House Ag Committee Chairman K. Michael Conaway, R-Texas, introduced the Agriculture and Nutrition Act of 2018, which according to the committee replaces an insufficient and unenforceable work requirement with a realistic option that works as a springboard out of poverty.
Congressman Roger Marshall, R-Kan., hosted a town hall meeting at the 3i Show last month in Dodge City. During the discussion, he said ag committee Democrats walked away from discussions on the Farm Bill over the work requirement for the Supplemental Nutrition Assistance Program, which accounts for around 80 percent of Farm Bill spending.
Under current law, SNAP recipients ages 18 to 59 are required to work at least a part-time job or take a job if offered to them unless they are pregnant, disabled or otherwise exempt. Unemployed, childless adults are required to find a job within three months or they lose benefits.
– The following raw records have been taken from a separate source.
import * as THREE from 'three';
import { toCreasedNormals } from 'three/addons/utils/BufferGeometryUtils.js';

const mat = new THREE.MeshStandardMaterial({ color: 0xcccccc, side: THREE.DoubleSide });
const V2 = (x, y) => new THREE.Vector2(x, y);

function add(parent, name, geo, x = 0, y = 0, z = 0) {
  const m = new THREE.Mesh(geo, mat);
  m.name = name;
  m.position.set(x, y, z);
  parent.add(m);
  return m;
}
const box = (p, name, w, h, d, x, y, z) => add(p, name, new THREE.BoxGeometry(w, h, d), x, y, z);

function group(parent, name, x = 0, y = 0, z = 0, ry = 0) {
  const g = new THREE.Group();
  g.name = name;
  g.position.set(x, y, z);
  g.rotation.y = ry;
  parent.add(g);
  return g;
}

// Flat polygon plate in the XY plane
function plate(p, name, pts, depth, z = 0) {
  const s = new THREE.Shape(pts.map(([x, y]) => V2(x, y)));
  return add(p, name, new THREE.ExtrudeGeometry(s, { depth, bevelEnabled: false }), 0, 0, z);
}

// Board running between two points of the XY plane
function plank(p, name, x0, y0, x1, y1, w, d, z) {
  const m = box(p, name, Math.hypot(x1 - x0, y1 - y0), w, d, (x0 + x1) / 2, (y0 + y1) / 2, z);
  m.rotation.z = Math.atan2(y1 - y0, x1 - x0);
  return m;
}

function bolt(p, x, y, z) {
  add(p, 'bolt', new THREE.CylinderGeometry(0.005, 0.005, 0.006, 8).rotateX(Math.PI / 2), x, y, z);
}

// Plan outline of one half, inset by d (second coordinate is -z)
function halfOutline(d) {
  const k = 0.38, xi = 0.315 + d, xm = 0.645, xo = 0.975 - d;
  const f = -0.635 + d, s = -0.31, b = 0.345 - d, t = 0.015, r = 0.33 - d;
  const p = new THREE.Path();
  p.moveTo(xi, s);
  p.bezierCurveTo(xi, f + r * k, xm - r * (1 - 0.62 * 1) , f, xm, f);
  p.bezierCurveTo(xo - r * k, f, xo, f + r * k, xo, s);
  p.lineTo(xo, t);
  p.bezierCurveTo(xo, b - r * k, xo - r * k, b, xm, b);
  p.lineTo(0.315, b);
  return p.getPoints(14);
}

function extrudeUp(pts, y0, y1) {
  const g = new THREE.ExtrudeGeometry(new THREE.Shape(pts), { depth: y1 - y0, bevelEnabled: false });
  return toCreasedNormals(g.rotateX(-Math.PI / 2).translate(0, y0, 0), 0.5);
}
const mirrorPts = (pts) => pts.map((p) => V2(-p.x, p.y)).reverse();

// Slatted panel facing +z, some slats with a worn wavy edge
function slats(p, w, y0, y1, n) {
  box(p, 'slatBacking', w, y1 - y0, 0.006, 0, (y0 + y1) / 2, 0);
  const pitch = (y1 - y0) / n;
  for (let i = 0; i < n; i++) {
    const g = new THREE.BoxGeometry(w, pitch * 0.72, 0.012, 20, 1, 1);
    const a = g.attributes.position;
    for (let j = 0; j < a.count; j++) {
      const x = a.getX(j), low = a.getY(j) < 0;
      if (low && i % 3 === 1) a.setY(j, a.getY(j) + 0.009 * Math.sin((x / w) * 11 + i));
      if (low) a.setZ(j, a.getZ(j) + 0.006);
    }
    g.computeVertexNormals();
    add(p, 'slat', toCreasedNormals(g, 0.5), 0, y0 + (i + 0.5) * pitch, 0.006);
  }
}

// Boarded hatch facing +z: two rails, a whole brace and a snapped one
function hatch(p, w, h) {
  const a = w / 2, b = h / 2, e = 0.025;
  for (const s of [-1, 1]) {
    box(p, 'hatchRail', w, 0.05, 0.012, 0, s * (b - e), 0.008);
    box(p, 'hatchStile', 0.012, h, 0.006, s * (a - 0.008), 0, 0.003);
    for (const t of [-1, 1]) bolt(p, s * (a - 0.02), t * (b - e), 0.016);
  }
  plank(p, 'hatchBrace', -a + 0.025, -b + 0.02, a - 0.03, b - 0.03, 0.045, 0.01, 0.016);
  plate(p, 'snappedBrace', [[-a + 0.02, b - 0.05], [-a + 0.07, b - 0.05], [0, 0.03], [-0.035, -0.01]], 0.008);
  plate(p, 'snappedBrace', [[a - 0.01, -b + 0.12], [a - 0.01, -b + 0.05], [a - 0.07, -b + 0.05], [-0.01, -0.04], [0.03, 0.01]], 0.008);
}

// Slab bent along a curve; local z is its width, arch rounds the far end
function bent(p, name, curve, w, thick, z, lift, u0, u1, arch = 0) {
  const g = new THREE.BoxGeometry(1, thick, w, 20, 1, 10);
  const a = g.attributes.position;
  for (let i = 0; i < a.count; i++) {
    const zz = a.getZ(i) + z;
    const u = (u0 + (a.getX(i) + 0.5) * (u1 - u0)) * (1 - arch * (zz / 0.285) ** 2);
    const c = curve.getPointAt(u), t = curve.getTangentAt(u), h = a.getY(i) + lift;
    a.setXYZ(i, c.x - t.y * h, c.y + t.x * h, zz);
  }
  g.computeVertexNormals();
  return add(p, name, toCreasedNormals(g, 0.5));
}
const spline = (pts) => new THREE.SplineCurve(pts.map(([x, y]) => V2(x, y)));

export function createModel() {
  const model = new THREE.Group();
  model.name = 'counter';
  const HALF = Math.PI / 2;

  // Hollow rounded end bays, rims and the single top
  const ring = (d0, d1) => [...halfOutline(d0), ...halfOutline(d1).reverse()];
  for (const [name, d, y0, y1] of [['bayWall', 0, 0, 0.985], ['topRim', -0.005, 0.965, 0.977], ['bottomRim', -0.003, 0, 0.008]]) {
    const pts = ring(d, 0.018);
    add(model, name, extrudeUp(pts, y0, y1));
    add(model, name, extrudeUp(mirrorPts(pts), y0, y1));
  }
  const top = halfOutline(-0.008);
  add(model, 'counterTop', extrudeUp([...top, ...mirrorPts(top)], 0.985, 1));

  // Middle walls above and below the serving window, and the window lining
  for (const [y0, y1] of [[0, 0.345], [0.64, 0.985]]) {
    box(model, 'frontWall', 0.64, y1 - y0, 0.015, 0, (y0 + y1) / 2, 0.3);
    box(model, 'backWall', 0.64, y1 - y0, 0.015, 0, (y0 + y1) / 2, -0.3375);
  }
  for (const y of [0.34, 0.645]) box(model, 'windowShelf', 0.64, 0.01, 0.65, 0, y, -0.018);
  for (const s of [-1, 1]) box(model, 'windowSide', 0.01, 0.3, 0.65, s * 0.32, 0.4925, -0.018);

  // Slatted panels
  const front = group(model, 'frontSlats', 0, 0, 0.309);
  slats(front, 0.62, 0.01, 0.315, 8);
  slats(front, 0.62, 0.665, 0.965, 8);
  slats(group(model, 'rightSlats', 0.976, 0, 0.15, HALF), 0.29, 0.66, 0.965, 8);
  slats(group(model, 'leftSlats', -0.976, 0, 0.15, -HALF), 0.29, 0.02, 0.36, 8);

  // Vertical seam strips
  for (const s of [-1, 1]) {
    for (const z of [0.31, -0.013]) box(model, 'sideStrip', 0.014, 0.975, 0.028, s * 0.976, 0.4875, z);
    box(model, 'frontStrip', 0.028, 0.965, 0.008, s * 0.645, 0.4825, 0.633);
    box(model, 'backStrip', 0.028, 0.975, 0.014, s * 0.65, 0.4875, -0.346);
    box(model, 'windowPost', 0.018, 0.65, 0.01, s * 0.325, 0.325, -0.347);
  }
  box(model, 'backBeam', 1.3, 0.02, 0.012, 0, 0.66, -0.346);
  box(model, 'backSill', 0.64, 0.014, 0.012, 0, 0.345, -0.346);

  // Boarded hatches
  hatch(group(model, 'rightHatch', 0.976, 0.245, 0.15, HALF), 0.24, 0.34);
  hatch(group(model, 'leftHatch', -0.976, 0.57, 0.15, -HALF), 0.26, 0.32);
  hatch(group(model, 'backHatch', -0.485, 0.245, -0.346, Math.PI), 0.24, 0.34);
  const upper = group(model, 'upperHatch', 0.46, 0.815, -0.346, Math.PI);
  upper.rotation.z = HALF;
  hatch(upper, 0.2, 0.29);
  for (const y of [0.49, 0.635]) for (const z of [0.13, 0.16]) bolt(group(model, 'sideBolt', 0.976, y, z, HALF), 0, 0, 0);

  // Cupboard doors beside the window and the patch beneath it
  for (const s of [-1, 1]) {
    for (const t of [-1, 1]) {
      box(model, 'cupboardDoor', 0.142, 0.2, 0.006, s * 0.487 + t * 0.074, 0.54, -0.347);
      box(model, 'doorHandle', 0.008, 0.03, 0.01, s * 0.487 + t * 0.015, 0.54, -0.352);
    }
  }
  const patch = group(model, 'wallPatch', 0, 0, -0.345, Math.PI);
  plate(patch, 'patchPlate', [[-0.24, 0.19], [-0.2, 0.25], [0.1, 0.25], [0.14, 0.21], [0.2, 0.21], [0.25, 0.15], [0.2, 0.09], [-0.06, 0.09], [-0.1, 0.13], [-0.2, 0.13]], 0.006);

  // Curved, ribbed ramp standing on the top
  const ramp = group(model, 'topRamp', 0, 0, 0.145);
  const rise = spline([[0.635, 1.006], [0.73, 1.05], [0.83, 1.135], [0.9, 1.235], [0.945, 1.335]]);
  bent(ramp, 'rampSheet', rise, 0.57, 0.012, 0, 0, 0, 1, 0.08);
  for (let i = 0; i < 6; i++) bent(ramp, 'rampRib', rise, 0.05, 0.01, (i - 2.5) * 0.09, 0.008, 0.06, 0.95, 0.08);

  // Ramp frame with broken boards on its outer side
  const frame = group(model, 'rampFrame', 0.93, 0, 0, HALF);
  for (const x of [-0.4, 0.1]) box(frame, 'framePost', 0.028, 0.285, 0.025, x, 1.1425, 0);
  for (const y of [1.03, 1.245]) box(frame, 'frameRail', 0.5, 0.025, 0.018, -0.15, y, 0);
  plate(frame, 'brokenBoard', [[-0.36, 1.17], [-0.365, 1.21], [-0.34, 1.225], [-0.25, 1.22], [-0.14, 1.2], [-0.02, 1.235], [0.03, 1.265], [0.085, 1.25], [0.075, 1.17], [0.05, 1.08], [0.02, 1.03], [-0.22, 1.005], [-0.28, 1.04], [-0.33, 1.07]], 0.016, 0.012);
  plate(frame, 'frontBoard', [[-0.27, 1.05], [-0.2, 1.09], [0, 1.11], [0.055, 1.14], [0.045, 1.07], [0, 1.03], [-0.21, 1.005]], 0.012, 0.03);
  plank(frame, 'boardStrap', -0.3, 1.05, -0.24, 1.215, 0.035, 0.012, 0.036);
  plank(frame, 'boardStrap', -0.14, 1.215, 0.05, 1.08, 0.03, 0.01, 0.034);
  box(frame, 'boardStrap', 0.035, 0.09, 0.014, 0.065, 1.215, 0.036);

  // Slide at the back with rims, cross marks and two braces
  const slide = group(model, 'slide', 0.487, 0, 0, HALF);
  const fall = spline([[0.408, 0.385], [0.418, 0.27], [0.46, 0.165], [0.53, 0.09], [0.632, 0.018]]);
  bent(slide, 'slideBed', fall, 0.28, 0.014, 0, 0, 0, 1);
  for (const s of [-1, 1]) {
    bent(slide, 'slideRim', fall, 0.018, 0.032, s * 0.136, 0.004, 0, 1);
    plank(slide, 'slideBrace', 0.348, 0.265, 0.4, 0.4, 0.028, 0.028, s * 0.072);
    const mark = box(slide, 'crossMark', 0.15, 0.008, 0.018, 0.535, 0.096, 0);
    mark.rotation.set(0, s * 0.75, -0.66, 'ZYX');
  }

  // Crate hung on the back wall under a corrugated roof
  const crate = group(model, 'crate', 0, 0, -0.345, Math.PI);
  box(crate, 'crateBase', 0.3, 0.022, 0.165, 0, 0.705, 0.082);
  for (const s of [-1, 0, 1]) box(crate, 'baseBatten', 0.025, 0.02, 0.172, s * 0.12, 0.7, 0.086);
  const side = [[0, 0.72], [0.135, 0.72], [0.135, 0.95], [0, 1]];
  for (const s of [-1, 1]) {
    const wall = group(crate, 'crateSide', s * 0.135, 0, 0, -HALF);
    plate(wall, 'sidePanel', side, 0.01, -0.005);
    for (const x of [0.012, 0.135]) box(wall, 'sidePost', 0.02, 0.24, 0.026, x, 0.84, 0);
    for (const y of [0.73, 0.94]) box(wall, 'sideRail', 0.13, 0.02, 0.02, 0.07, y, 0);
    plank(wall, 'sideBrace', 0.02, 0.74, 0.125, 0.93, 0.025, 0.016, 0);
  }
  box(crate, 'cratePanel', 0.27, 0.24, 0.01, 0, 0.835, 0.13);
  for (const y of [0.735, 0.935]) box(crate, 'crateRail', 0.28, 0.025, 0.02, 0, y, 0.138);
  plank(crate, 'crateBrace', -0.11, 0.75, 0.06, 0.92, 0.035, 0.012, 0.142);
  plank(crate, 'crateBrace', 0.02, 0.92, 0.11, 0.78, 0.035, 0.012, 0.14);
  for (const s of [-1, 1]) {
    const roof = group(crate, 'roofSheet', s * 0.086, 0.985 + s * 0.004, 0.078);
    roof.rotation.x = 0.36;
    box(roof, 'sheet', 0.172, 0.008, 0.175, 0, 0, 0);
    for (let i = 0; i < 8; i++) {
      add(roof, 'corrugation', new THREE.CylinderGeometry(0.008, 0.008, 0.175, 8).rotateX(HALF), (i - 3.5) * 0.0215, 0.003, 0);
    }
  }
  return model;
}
The new bill proposes a single standard for all non-disabled adults ages 18 to 59. Even adults with children enrolled in SNAP would be required to hold at least a part-time job within one month of applying for SNAP benefits. An exemption is included for adults with children under age 6.
The Farm bill also proposes funding an expansion of state “workfare” programs. For the first time, enrollment in these programs would be mandated for unemployed, working-age SNAP recipients, not otherwise exempt.
“Ensuring an affordable food supply is important to every citizen, but it is absolutely critical to the most vulnerable among us who struggle every week to put food on the table,” Conaway said in a release announcing the reauthorization of SNAP. “The farm bill also keeps faith with these families by not only maintaining SNAP benefits, but by offering SNAP beneficiaries a springboard out of poverty to a good paying job, and opportunity for a better way of life for themselves and their families.”
However, some experts are concerned people may be forced into these programs with no funding to follow.
“There’s a kernel of a good idea here,” Kermit Kaleba, federal policy director at the National Skills Coalition, which advocates for workforce development programs told The Washington Post. “There is a lot of evidence that high-quality employment and training programs help people with relatively low basic skills move out of minimum wage jobs and into family-supporting careers. The challenge is that these programs are not cheap to run. And our concern, based on what we’ve heard so far, is that it isn’t clear [the Republican proposal] will make a sufficient investment.”
Democrats in the House Agriculture Committee have said they will unanimously oppose the bill in its current form. The current law, established in the 2014 Farm Bill, expires Sept. 30.
The text of the House Farm Bill can be viewed here.
The Washington Post contributed to this story.